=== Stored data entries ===
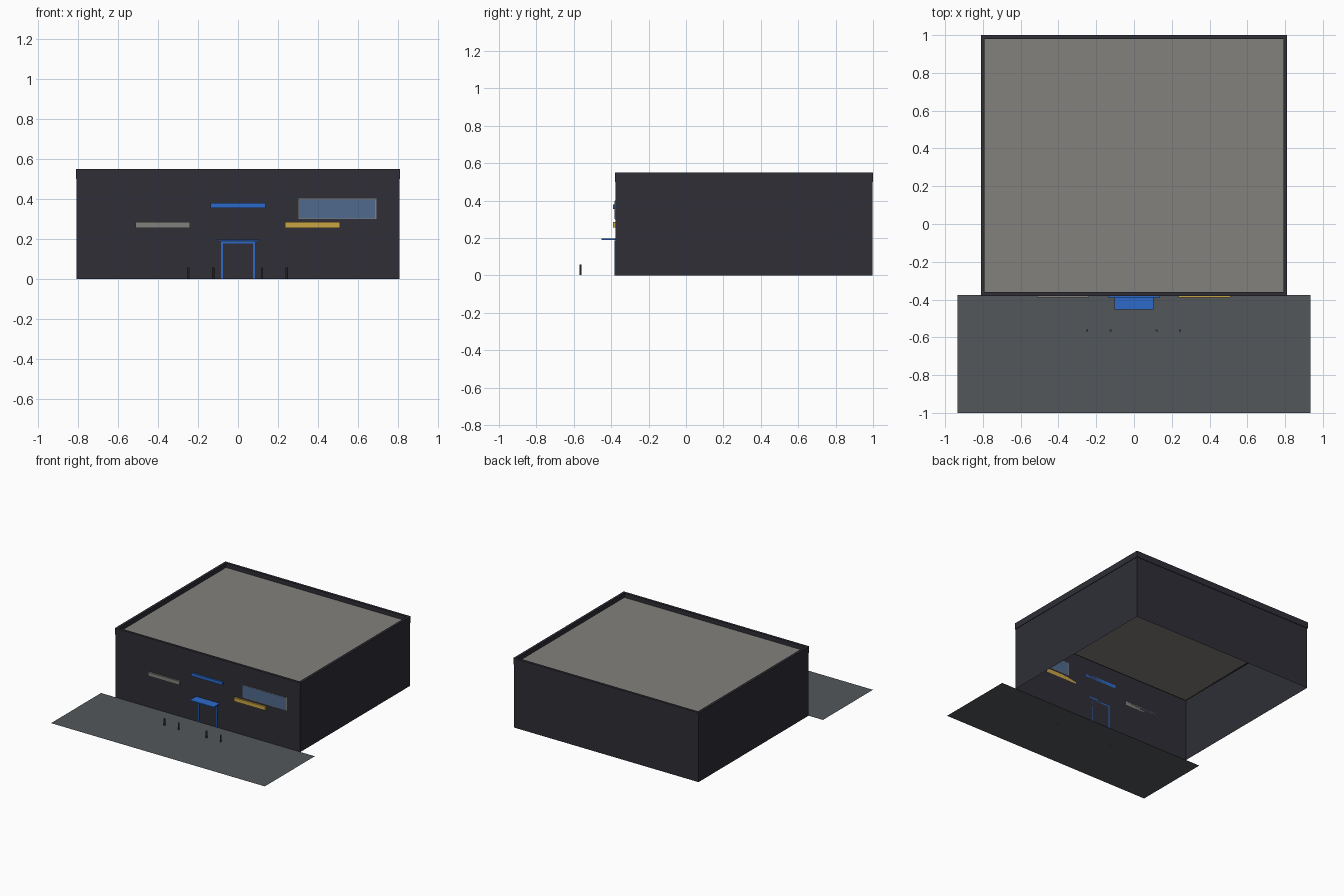
import bpy, bmesh

if "Cube" in bpy.data.objects:
    bpy.data.objects.remove(bpy.data.objects["Cube"])


def srgb(r, g, b):
    def lin(c):
        c /= 255
        return c / 12.92 if c <= 0.04045 else ((c + 0.055) / 1.055) ** 2.4
    return (lin(r), lin(g), lin(b), 1)


def material(name, *rgb):
    m = bpy.data.materials.new(name)
    m.diffuse_color = srgb(*rgb)
    m.use_nodes = True
    m.node_tree.nodes["Principled BSDF"].inputs["Base Color"].default_value = m.diffuse_color
    return m


CHARCOAL = material("charcoal cladding", 46, 46, 54)
ROOF_GREY = material("warm grey", 130, 129, 124)
PAVING = material("asphalt grey", 83, 87, 90)
BLUE = material("bright blue", 44, 106, 201)
YELLOW = material("mustard yellow", 202, 165, 68)
GLASS = material("blue glass", 80, 106, 141)
STEEL = material("dark steel", 66, 67, 70)


def finish(name, bm, mat):
    mesh = bpy.data.meshes.new(name)
    bm.to_mesh(mesh)
    bm.free()
    mesh.materials.append(mat)
    ob = bpy.data.objects.new(name, mesh)
    bpy.context.collection.objects.link(ob)
    return ob


def box(name, x0, x1, y0, y1, z0, z1, mat, drop_caps=False):
    bm = bmesh.new()
    bmesh.ops.create_cube(bm, size=1)
    for v in bm.verts:
        v.co = (x1 if v.co.x > 0 else x0,
                y1 if v.co.y > 0 else y0,
                z1 if v.co.z > 0 else z0)
    if drop_caps:
        bm.normal_update()
        caps = [f for f in bm.faces if abs(f.normal.z) > 0.5]
        bmesh.ops.delete(bm, geom=caps, context='FACES_ONLY')
    return finish(name, bm, mat)


def ring(name, outer, t, z0, z1, mat):
    """Rectangular ring of width t, closed on all sides."""
    x0, x1, y0, y1 = outer
    bm = bmesh.new()
    loops = []
    for inset, z in ((0, z0), (0, z1), (t, z1), (t, z0)):
        a, b, c, d = x0 + inset, x1 - inset, y0 + inset, y1 - inset
        loops.append([bm.verts.new(p) for p in ((a, c, z), (b, c, z), (b, d, z), (a, d, z))])
    for i in range(4):
        low, high = loops[i], loops[(i + 1) % 4]
        for j in range(4):
            k = (j + 1) % 4
            bm.faces.new((low[j], low[k], high[k], high[j]))
    return finish(name, bm, mat)


FRONT = -0.376  # front wall plane

# Building shell: thin walls open below, roof deck and parapet
box("walls", -0.807, 0.807, FRONT, 0.996, 0, 0.5, CHARCOAL, drop_caps=True)
box("roof_deck", -0.8, 0.8, FRONT + 0.006, 0.99, 0.5, 0.515, ROOF_GREY)
ring("parapet", (-0.811, 0.811, -0.38, 1.0), 0.02, 0.5, 0.55, CHARCOAL)

# Forecourt: one flat sheet
bm = bmesh.new()
bm.faces.new([bm.verts.new(p) for p in ((-0.935, -1, 0.002), (0.935, -1, 0.002),
                                        (0.935, FRONT, 0.002), (-0.935, FRONT, 0.002))])
finish("forecourt", bm, PAVING)

# Sign panels on the front wall
for name, x0, x1, z0, z1, mat in (
        ("centre_sign", -0.138, 0.138, 0.355, 0.379, BLUE),
        ("left_sign", -0.514, -0.239, 0.255, 0.285, ROOF_GREY),
        ("right_sign", 0.236, 0.511, 0.255, 0.285, YELLOW)):
    box(name, x0, x1, -0.39, FRONT, z0, z1, mat)

# Window with a thin frame
box("window_frame", 0.303, 0.692, FRONT - 0.003, FRONT, 0.299, 0.401, ROOF_GREY)
box("window_glass", 0.306, 0.686, FRONT - 0.005, FRONT, 0.302, 0.398, GLASS)

# Entrance: door frame and canopy
for side, x in (("left", -0.08), ("right", 0.08)):
    box(side + "_door_post", x - 0.005, x + 0.005, FRONT - 0.005, FRONT, 0, 0.186, BLUE)
box("door_lintel", -0.075, 0.075, FRONT - 0.005, FRONT, 0.178, 0.186, BLUE)
box("canopy", -0.104, 0.104, -0.452, FRONT, 0.189, 0.198, BLUE)

# Bollards
for i, x in enumerate((-0.248, -0.124, 0.12, 0.244)):
    bm = bmesh.new()
    bmesh.ops.create_cone(bm, cap_ends=True, segments=8, radius1=0.006, radius2=0.006, depth=0.056)
    bmesh.ops.translate(bm, verts=bm.verts, vec=(x, -0.564, 0.029))
    finish(f"bollard_{i + 1}", bm, STEEL)
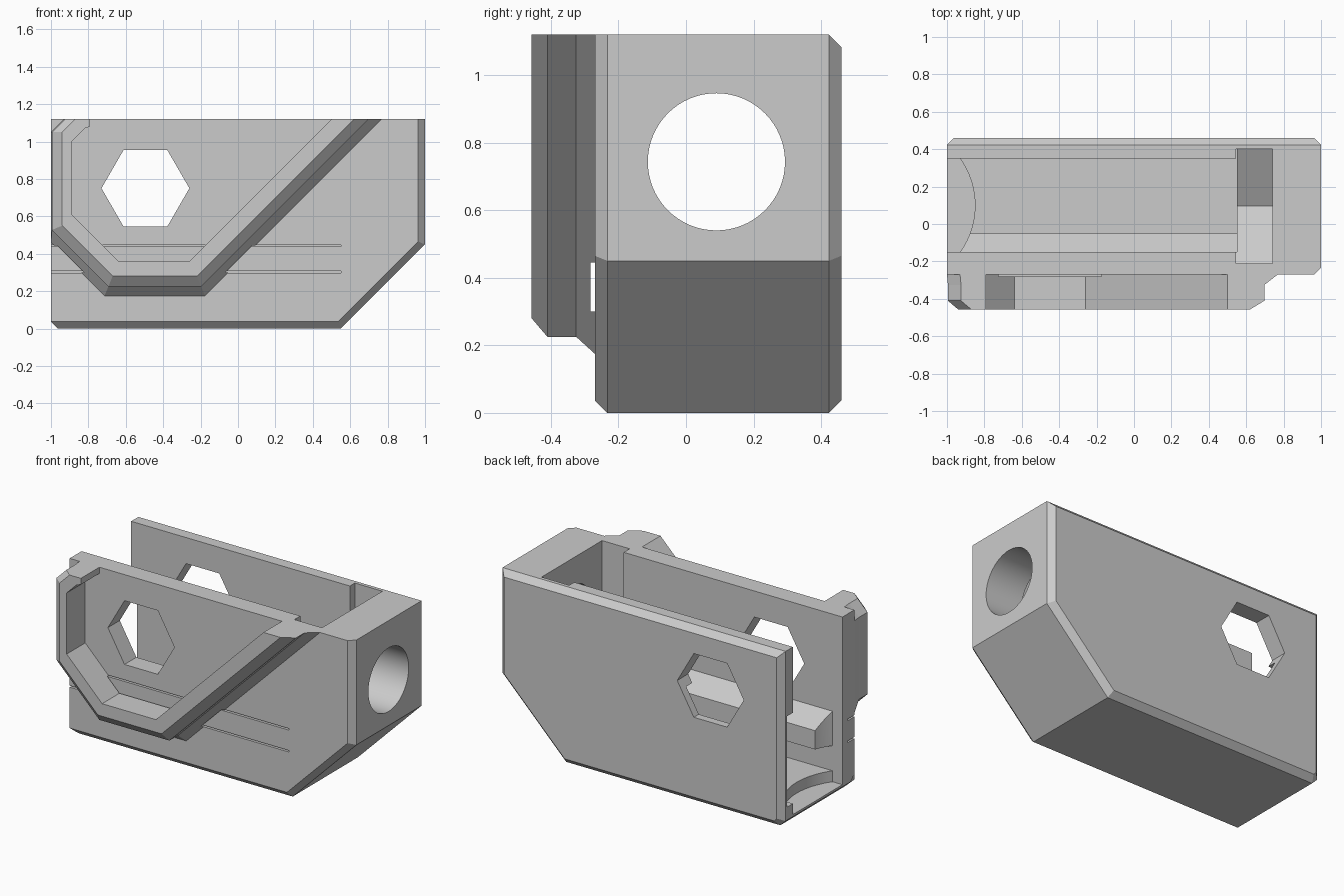
import bpy, bmesh, math

if "Cube" in bpy.data.objects:
    bpy.data.objects.remove(bpy.data.objects["Cube"])

grey = bpy.data.materials.new("light_grey")
grey.use_nodes = True
grey.diffuse_color = (0.6, 0.6, 0.6, 1)
grey.node_tree.nodes["Principled BSDF"].inputs["Base Color"].default_value = (0.6, 0.6, 0.6, 1)


def finish(name, bm):
    bmesh.ops.recalc_face_normals(bm, faces=bm.faces)
    mesh = bpy.data.meshes.new(name)
    bm.to_mesh(mesh)
    bm.free()
    obj = bpy.data.objects.new(name, mesh)
    mesh.materials.append(grey)
    bpy.context.collection.objects.link(obj)
    return obj


def loft(name, rings):
    """Join rings of equal length and cap both ends."""
    bm = bmesh.new()
    rows = [[bm.verts.new(p) for p in ring] for ring in rings]
    n = len(rows[0])
    for a, b in zip(rows, rows[1:]):
        for i in range(n):
            j = (i + 1) % n
            bm.faces.new((a[i], a[j], b[j], b[i]))
    bm.faces.new(rows[0])
    bm.faces.new(rows[-1])
    return finish(name, bm)


def prism(name, axis, profile, lo, hi):
    """Extrude a flat profile along x, y or z."""
    place = {"x": lambda a, b, t: (t, a, b),
             "y": lambda a, b, t: (a, t, b),
             "z": lambda a, b, t: (a, b, t)}[axis]
    return loft(name, [[place(a, b, t) for a, b in profile] for t in (lo, hi)])


def box(name, x, y, z):
    return prism(name, "z", [(x[0], y[0]), (x[1], y[0]), (x[1], y[1]), (x[0], y[1])], *z)


def ngon(cx, cy, r, n):
    return [(cx + r * math.cos(math.tau * i / n), cy + r * math.sin(math.tau * i / n))
            for i in range(n)]


def cut(target, cutters):
    for c in cutters:
        m = target.modifiers.new(c.name, "BOOLEAN")
        m.operation = "DIFFERENCE"
        m.solver = "EXACT"
        m.object = c
        c.hide_render = True
        c.hide_viewport = True
        c.display_type = "WIRE"


TOP = 1.12
C = 0.037

# Housing: sloped-end block with chamfered side edges
full = [(-1, C), (-1 + C, 0), (0.55, 0), (1, 0.45), (1, TOP), (-1, TOP)]
front = [(-1, 2 * C), (-1, C), (0.535, C), (1 - C, 0.465), (1 - C, TOP), (-1, TOP)]
back = [(-1 + C, 1.5 * C), (-1 + 1.5 * C, C), (0.535, C), (1 - C, 0.465),
        (1 - C, TOP - C), (-1 + C, TOP - C)]
housing = loft("housing", [[(x, y, z) for x, z in ring] for ring, y in
                           ((front, -0.27), (full, -0.27 + C), (full, 0.46 - C), (back, 0.46))])

# Open channel with a sloped ledge over a lower tray
channel = prism("channel_cutter", "x",
                [(-0.15, 1.3), (-0.15, 0.5), (-0.05, 0.4), (-0.05, 0.28), (-0.15, 0.28),
                 (-0.15, 0.12), (0.41, 0.12), (0.41, 0.7), (0.35, 0.7), (0.35, 1.3)],
                -1.1, 0.55)
# Nut trap with a pointed floor
nut = prism("nut_slot_cutter", "x",
            [(-0.21, 1.3), (-0.21, 0.564), (0.095, 0.39), (0.4, 0.564), (0.4, 1.3)], 0.545, 0.74)
bore = prism("bore_cutter", "x", ngon(0.09, 0.743, 0.203, 64), 0.7, 1.1)
hexagon = prism("hex_window_cutter", "y", ngon(-0.495, 0.75, 0.235, 6), -0.6, 0.6)
# Curved recess at the open end
arc = [(x, y) for x, y in ngon(-1.28, 0.1, 0.43, 96) if -0.15 < y < 0.35 and x > -1.28]
arc = sorted(arc, key=lambda p: p[1])
recess = prism("end_recess_cutter", "z",
               [(-1.1, -0.15), (-0.93, -0.15)] + arc + [(-0.93, 0.35), (-1.1, 0.35)], 0.05, 0.6)
slits = [box("slit_cutter_" + n, (-1.1, 0.55), (-0.4, -0.2), (z, z + 0.01))
         for n, z in (("low", 0.298), ("high", 0.438))]
cut(housing, [channel, nut, bore, hexagon, recess] + slits)


# Raised front guard: a stepped rim that flares towards the housing
def rim(y, d):
    left = max(-1, -0.94 - d)
    k = 0.414 * d
    pts = [(left, 1.05), (left + 0.07, TOP), (0.62 + 1.414 * d, TOP),
           (-0.22 + k, 0.28 - d), (-0.67 - k, 0.28 - d), (left, -0.39 - 1.414 * d - left)]
    return [(x, y, z) for x, z in pts]


guard = loft("front_guard", [rim(y, d) for y, d in
                             ((-0.457, 0), (-0.41, 0.055), (-0.325, 0.055),
                              (-0.27, 0.105), (-0.26, 0.105))])
pocket = prism("guard_pocket_cutter", "y",
               [(-0.89, 0.61), (-0.64, 0.36), (-0.26, 0.36), (0.5, TOP), (0.6, 1.22),
                (-0.79, 1.22), (-0.79, 1.08), (-0.82, 1.07), (-0.89, 1.0)], -0.6, -0.2)
gap = box("guard_gap_cutter", (-1.1, 0.55), (-0.282, -0.2), (0.3, 0.445))
cut(guard, [pocket, gap])

# Bake the cuts and remove the cutters
dg = bpy.context.evaluated_depsgraph_get()
baked = {o: bpy.data.meshes.new_from_object(o.evaluated_get(dg)) for o in (housing, guard)}
for o, mesh in baked.items():
    o.modifiers.clear()
    o.data = mesh
for o in [channel, nut, bore, hexagon, recess, pocket, gap] + slits:
    bpy.data.objects.remove(o)

# Smooth the round bore, keep the rest crisp
bpy.ops.object.select_all(action="DESELECT")
housing.select_set(True)
bpy.context.view_layer.objects.active = housing
bpy.ops.object.shade_smooth_by_angle(angle=math.radians(20))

=== INSTRUCTIONS TO FOLLOW ===
Give back the records above exactly, limited to the lines between the one holding "ring of width" and the one holding "0.5, CHARCOAL, drop_caps=True)", inclusive.

=== ANSWER SPACE ===
    """Rectangular ring of width t, closed on all sides."""
    x0, x1, y0, y1 = outer
    bm = bmesh.new()
    loops = []
    for inset, z in ((0, z0), (0, z1), (t, z1), (t, z0)):
        a, b, c, d = x0 + inset, x1 - inset, y0 + inset, y1 - inset
        loops.append([bm.verts.new(p) for p in ((a, c, z), (b, c, z), (b, d, z), (a, d, z))])
    for i in range(4):
        low, high = loops[i], loops[(i + 1) % 4]
        for j in range(4):
            k = (j + 1) % 4
            bm.faces.new((low[j], low[k], high[k], high[j]))
    return finish(name, bm, mat)


FRONT = -0.376  # front wall plane

# Building shell: thin walls open below, roof deck and parapet
box("walls", -0.807, 0.807, FRONT, 0.996, 0, 0.5, CHARCOAL, drop_caps=True)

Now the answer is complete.